The reply should contain all the data below, repeated exactly, and none of the images.

[Source texts of formatted documents]
-- Opening Marker --
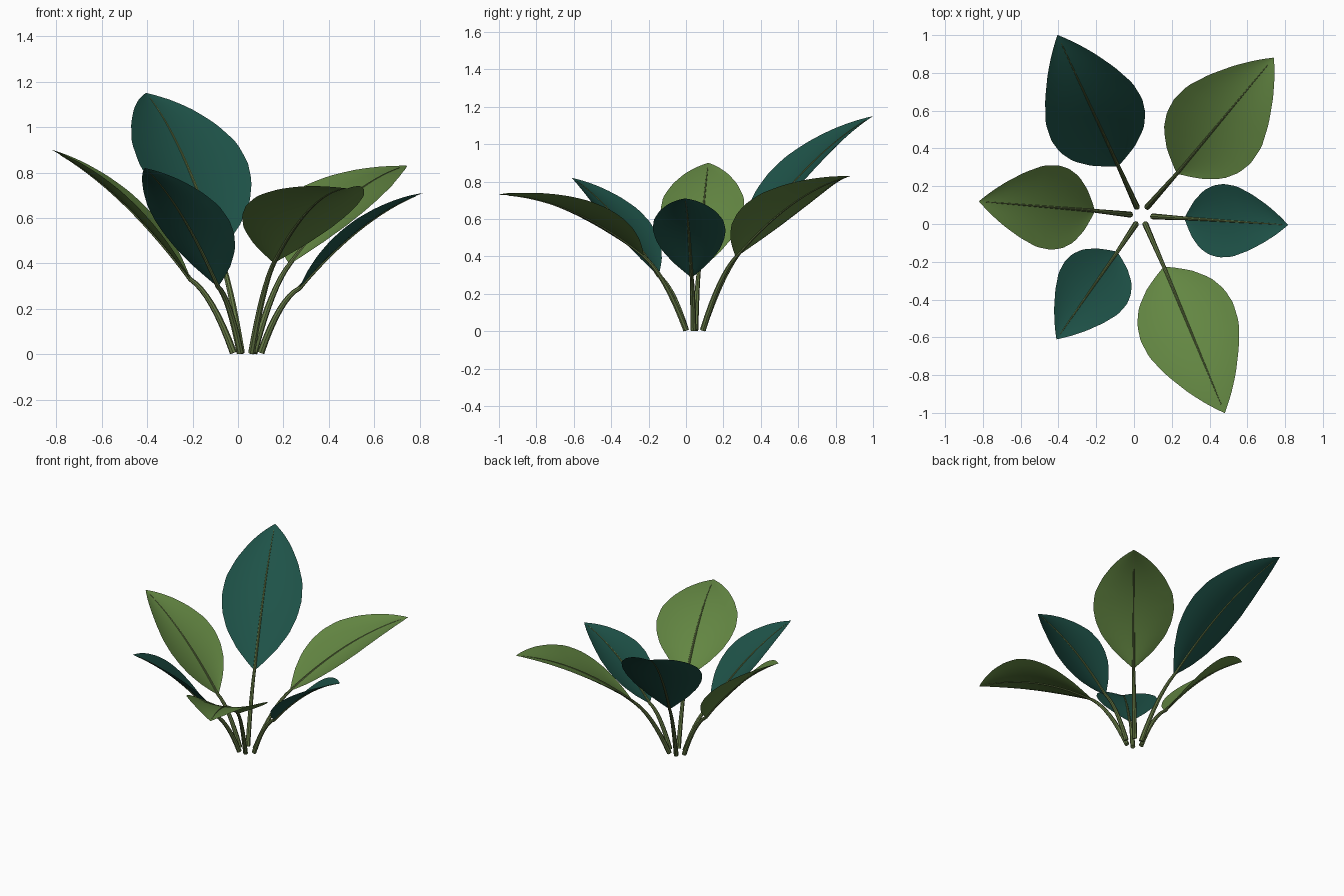
import bpy, bmesh
from mathutils import Vector

if "Cube" in bpy.data.objects:
    bpy.data.objects.remove(bpy.data.objects["Cube"])


def material(name, rgb):
    m = bpy.data.materials.new(name)
    m.diffuse_color = (*rgb, 1)
    m.use_nodes = True
    m.node_tree.nodes["Principled BSDF"].inputs["Base Color"].default_value = m.diffuse_color
    return m


GREEN = material("leaf green", (0.125, 0.24, 0.055))
TEAL = material("leaf teal", (0.013, 0.085, 0.065))
STEM = material("stem green", (0.13, 0.19, 0.06))

# half-width of the blade along its length, as a share of the widest point
OUTLINE = [(0, .03), (.04, .22), (.1, .48), (.2, .78), (.3, .94), (.4, 1), (.52, .96),
           (.66, .77), (.8, .51), (.9, .28), (.96, .12), (1, 0.005)]


def width_at(t):
    for (a, wa), (b, wb) in zip(OUTLINE, OUTLINE[1:]):
        if t <= b:
            return wa + (wb - wa) * (t - a) / (b - a)
    return 0.005


def arc(a, b, hump, s):
    # straight run from a to b, bowed upwards
    p = a.lerp(b, s)
    p.z += 4 * hump * s * (1 - s)
    return p


def blade(name, base, tip, half, hump, mat, rows=28, cols=10):
    bm = bmesh.new()
    run = Vector((tip.x - base.x, tip.y - base.y, 0))
    side = Vector((run.y, -run.x, 0)).normalized()
    grid = []
    for i in range(rows + 1):
        s = i / rows
        p = arc(base, tip, hump, s)
        tangent = (tip - base) + Vector((0, 0, 4 * hump * (1 - 2 * s)))
        normal = side.cross(tangent).normalized()
        w = half * width_at(s)
        row = []
        for j in range(cols + 1):
            u = 2 * j / cols - 1
            row.append(bm.verts.new(p + side * (u * w) + normal * (0.2 * w * u * u)))
        grid.append(row)
    for r0, r1 in zip(grid, grid[1:]):
        for j in range(cols):
            bm.faces.new((r0[j], r0[j + 1], r1[j + 1], r1[j]))
    for f in bm.faces:
        f.smooth = True
    me = bpy.data.meshes.new(name)
    bm.to_mesh(me)
    bm.free()
    me.materials.append(mat)
    bpy.context.collection.objects.link(bpy.data.objects.new(name, me))


def stalk(name, points):
    # tapered tube through (position, radius) pairs
    cu = bpy.data.curves.new(name, 'CURVE')
    cu.dimensions = '3D'
    cu.bevel_depth = 1
    cu.bevel_resolution = 2
    cu.use_fill_caps = True
    sp = cu.splines.new('POLY')
    sp.points.add(len(points) - 1)
    for q, (p, r) in zip(sp.points, points):
        q.co = (*p, 1)
        q.radius = r
    sp.use_smooth = True
    cu.materials.append(STEM)
    ob = bpy.data.objects.new(name, cu)
    bpy.context.collection.objects.link(ob)
    bpy.ops.object.select_all(action='DESELECT')
    ob.select_set(True)
    bpy.context.view_layer.objects.active = ob
    bpy.ops.object.convert(target='MESH')
    bpy.ops.object.shade_smooth_by_angle()


# name, foot, blade base, tip, half width, bow, material
LEAVES = [
    ("back_left", (.015, .09), (-.085, .31, .45), (-.405, 1.0, 1.15), .265, .08, TEAL),
    ("back_right", (.07, .09), (.23, .27, .40), (.74, .88, .83), .265, .07, GREEN),
    ("right", (.10, .04), (.27, .03, .29), (.815, -.005, .71), .195, .055, TEAL),
    ("front_right", (.06, 0), (.16, -.23, .405), (.48, -1.0, .73), .265, .075, GREEN),
    ("front_left", (.01, 0), (-.09, -.15, .30), (-.41, -.61, .82), .20, .055, TEAL),
    ("left", (-.02, .05), (-.21, .07, .33), (-.82, .12, .90), .225, .06, GREEN),
]

for name, foot, base, tip, half, bow, mat in LEAVES:
    foot, base, tip = Vector((*foot, .006)), Vector(base), Vector(tip)
    blade(name + "_leaf", base, tip, half, bow, mat)
    # stem up to the blade, continuing as the midrib
    pts = [(arc(foot, base, .05, i / 8), .016 - .006 * i / 8) for i in range(9)]
    pts += [(arc(base, tip, bow, i / 14 * .94), .009 - .007 * i / 14) for i in range(1, 15)]
    stalk(name + "_stem", pts)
-- Closing Marker --
__Result of this exercise__.
import bpy, bmesh
from mathutils import Vector

if "Cube" in bpy.data.objects:
    bpy.data.objects.remove(bpy.data.objects["Cube"])


def material(name, rgb):
    m = bpy.data.materials.new(name)
    m.diffuse_color = (*rgb, 1)
    m.use_nodes = True
    m.node_tree.nodes["Principled BSDF"].inputs["Base Color"].default_value = m.diffuse_color
    return m


GREEN = material("leaf green", (0.125, 0.24, 0.055))
TEAL = material("leaf teal", (0.013, 0.085, 0.065))
STEM = material("stem green", (0.13, 0.19, 0.06))

# half-width of the blade along its length, as a share of the widest point
OUTLINE = [(0, .03), (.04, .22), (.1, .48), (.2, .78), (.3, .94), (.4, 1), (.52, .96),
           (.66, .77), (.8, .51), (.9, .28), (.96, .12), (1, 0.005)]


def width_at(t):
    for (a, wa), (b, wb) in zip(OUTLINE, OUTLINE[1:]):
        if t <= b:
            return wa + (wb - wa) * (t - a) / (b - a)
    return 0.005


def arc(a, b, hump, s):
    # straight run from a to b, bowed upwards
    p = a.lerp(b, s)
    p.z += 4 * hump * s * (1 - s)
    return p


def blade(name, base, tip, half, hump, mat, rows=28, cols=10):
    bm = bmesh.new()
    run = Vector((tip.x - base.x, tip.y - base.y, 0))
    side = Vector((run.y, -run.x, 0)).normalized()
    grid = []
    for i in range(rows + 1):
        s = i / rows
        p = arc(base, tip, hump, s)
        tangent = (tip - base) + Vector((0, 0, 4 * hump * (1 - 2 * s)))
        normal = side.cross(tangent).normalized()
        w = half * width_at(s)
        row = []
        for j in range(cols + 1):
            u = 2 * j / cols - 1
            row.append(bm.verts.new(p + side * (u * w) + normal * (0.2 * w * u * u)))
        grid.append(row)
    for r0, r1 in zip(grid, grid[1:]):
        for j in range(cols):
            bm.faces.new((r0[j], r0[j + 1], r1[j + 1], r1[j]))
    for f in bm.faces:
        f.smooth = True
    me = bpy.data.meshes.new(name)
    bm.to_mesh(me)
    bm.free()
    me.materials.append(mat)
    bpy.context.collection.objects.link(bpy.data.objects.new(name, me))


def stalk(name, points):
    # tapered tube through (position, radius) pairs
    cu = bpy.data.curves.new(name, 'CURVE')
    cu.dimensions = '3D'
    cu.bevel_depth = 1
    cu.bevel_resolution = 2
    cu.use_fill_caps = True
    sp = cu.splines.new('POLY')
    sp.points.add(len(points) - 1)
    for q, (p, r) in zip(sp.points, points):
        q.co = (*p, 1)
        q.radius = r
    sp.use_smooth = True
    cu.materials.append(STEM)
    ob = bpy.data.objects.new(name, cu)
    bpy.context.collection.objects.link(ob)
    bpy.ops.object.select_all(action='DESELECT')
    ob.select_set(True)
    bpy.context.view_layer.objects.active = ob
    bpy.ops.object.convert(target='MESH')
    bpy.ops.object.shade_smooth_by_angle()


# name, foot, blade base, tip, half width, bow, material
LEAVES = [
    ("back_left", (.015, .09), (-.085, .31, .45), (-.405, 1.0, 1.15), .265, .08, TEAL),
    ("back_right", (.07, .09), (.23, .27, .40), (.74, .88, .83), .265, .07, GREEN),
    ("right", (.10, .04), (.27, .03, .29), (.815, -.005, .71), .195, .055, TEAL),
    ("front_right", (.06, 0), (.16, -.23, .405), (.48, -1.0, .73), .265, .075, GREEN),
    ("front_left", (.01, 0), (-.09, -.15, .30), (-.41, -.61, .82), .20, .055, TEAL),
    ("left", (-.02, .05), (-.21, .07, .33), (-.82, .12, .90), .225, .06, GREEN),
]

for name, foot, base, tip, half, bow, mat in LEAVES:
    foot, base, tip = Vector((*foot, .006)), Vector(base), Vector(tip)
    blade(name + "_leaf", base, tip, half, bow, mat)
    # stem up to the blade, continuing as the midrib
    pts = [(arc(foot, base, .05, i / 8), .016 - .006 * i / 8) for i in range(9)]
    pts += [(arc(base, tip, bow, i / 14 * .94), .009 - .007 * i / 14) for i in range(1, 15)]
    stalk(name + "_stem", pts)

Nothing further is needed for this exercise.